Segment Start: INPUT DATA

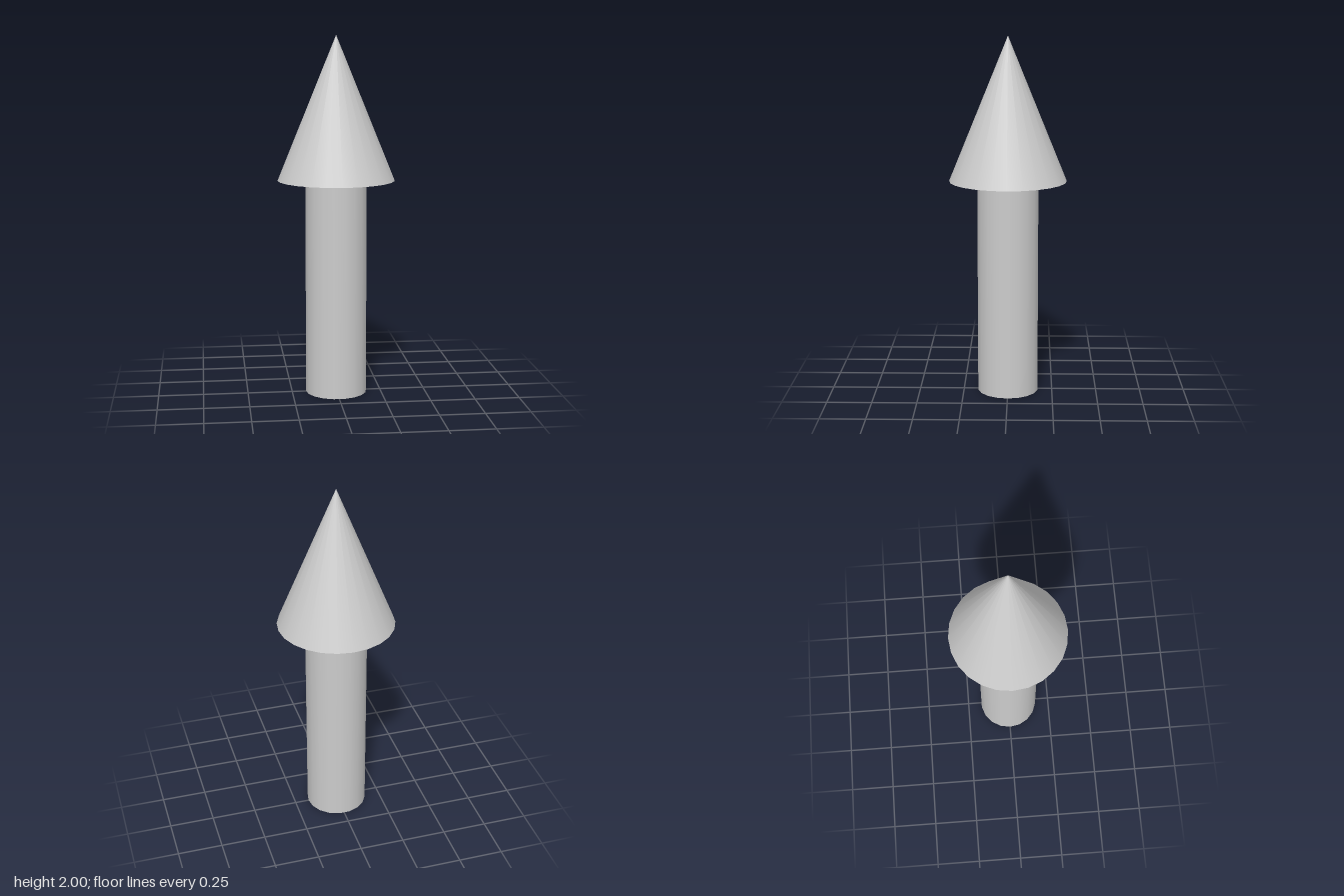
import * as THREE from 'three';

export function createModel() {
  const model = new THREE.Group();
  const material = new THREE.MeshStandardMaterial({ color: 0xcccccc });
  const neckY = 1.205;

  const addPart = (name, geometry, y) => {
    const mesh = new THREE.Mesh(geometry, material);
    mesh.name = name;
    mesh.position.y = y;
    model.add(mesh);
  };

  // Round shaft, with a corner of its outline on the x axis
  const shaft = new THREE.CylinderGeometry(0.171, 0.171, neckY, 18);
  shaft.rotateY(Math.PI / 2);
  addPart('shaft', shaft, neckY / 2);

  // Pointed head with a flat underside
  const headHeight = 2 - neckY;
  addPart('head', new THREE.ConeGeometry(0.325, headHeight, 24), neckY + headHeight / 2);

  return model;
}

Segment End: INPUT DATA

Without any pictures, output exactly the lines from the start of the material through the line that contains "const mesh = new", and only those.

RESPONSE TO THIS EXERCISE
import * as THREE from 'three';

export function createModel() {
  const model = new THREE.Group();
  const material = new THREE.MeshStandardMaterial({ color: 0xcccccc });
  const neckY = 1.205;

  const addPart = (name, geometry, y) => {
    const mesh = new THREE.Mesh(geometry, material);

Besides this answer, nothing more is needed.